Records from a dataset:

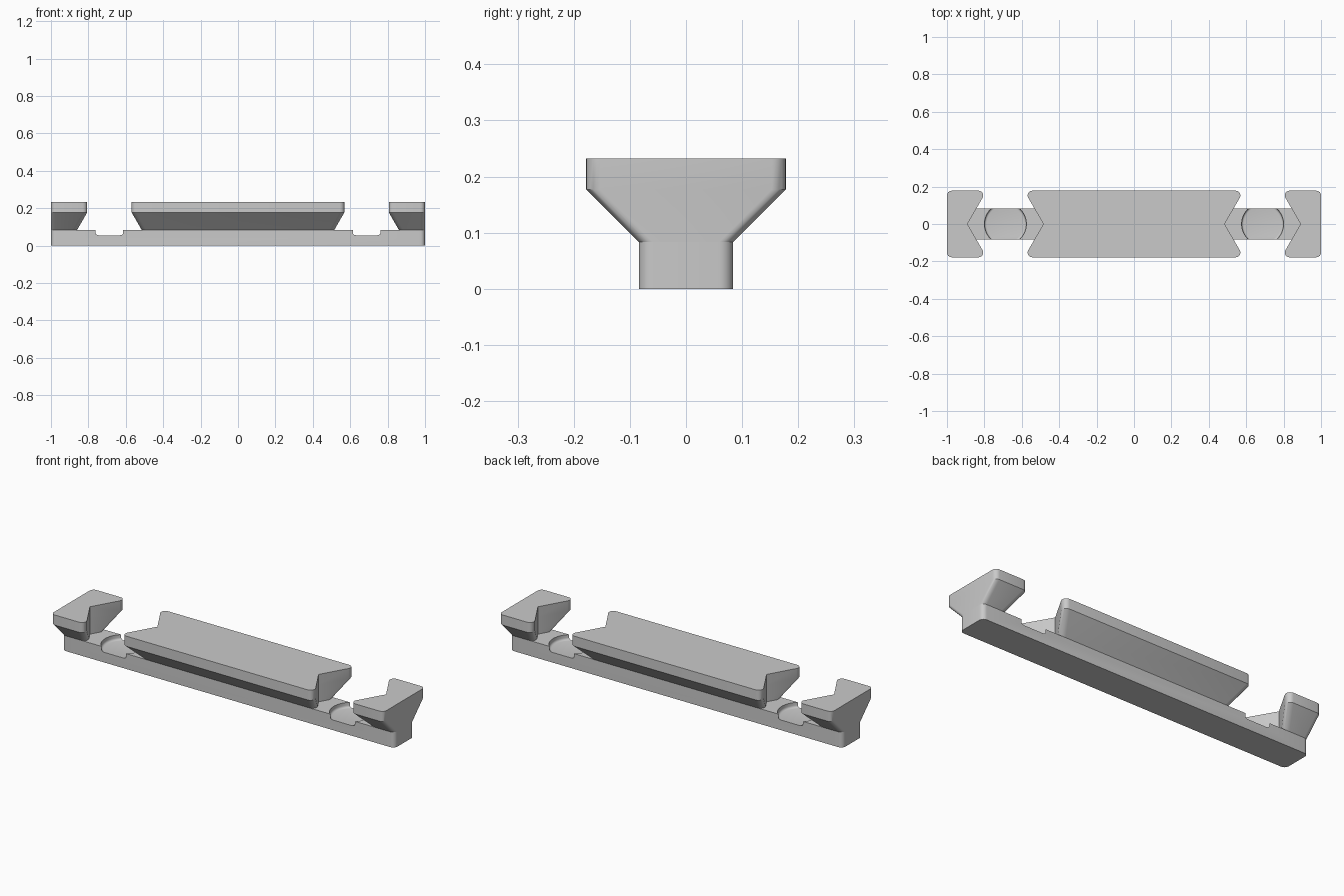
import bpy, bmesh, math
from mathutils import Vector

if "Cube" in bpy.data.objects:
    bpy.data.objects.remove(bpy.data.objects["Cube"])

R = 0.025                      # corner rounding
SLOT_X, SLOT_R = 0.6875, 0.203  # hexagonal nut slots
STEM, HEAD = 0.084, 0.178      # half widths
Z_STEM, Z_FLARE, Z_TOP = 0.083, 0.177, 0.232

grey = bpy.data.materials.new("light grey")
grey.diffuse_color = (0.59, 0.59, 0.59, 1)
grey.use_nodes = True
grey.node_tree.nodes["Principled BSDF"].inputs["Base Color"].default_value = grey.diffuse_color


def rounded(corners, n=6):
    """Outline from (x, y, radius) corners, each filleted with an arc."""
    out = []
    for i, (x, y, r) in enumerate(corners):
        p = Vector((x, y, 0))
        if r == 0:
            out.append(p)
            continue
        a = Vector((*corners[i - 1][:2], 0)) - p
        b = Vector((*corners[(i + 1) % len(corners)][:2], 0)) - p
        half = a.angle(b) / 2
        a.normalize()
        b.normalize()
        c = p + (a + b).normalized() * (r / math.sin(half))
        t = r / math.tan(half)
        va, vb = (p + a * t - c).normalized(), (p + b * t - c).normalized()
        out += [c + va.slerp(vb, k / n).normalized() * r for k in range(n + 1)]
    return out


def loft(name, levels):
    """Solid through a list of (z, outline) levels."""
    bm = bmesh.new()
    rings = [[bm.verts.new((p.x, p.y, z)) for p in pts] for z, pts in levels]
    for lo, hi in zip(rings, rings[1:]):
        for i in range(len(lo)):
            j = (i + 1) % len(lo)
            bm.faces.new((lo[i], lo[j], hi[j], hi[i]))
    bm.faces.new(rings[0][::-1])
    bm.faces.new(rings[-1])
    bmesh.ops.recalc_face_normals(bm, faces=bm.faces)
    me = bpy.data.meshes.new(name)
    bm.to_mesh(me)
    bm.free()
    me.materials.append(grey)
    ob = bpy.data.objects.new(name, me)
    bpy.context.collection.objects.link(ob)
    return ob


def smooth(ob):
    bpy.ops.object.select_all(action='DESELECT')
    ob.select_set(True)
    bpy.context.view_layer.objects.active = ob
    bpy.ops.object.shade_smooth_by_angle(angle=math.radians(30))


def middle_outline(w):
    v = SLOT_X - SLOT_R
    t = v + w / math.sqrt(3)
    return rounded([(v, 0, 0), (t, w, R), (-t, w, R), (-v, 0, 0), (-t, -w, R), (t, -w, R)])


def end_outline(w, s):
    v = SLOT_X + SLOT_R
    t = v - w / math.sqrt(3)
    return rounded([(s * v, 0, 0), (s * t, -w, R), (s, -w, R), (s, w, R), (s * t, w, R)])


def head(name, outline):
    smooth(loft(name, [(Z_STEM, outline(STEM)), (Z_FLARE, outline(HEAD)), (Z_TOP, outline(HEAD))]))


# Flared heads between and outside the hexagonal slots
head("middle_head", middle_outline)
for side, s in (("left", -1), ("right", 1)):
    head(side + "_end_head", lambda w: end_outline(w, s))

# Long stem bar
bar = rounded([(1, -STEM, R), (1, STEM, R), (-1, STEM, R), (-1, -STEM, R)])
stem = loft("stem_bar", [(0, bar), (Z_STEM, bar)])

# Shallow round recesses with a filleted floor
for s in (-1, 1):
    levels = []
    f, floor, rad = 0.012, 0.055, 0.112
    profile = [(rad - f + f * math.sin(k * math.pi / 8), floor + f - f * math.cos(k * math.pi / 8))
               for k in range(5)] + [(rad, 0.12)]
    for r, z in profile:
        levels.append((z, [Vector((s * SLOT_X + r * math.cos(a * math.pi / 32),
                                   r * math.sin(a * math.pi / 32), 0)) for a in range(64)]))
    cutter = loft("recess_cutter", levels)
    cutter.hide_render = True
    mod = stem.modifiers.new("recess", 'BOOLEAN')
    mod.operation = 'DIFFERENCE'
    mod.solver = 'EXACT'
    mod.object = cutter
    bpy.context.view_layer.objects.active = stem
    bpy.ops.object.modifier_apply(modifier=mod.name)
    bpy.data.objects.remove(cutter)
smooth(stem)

» **TASK DIRECTIONS**
State the number of lines in the data above that include the word "Vector", leaving out any other words.

» **ANSWER TO THIS PROBLEM**
5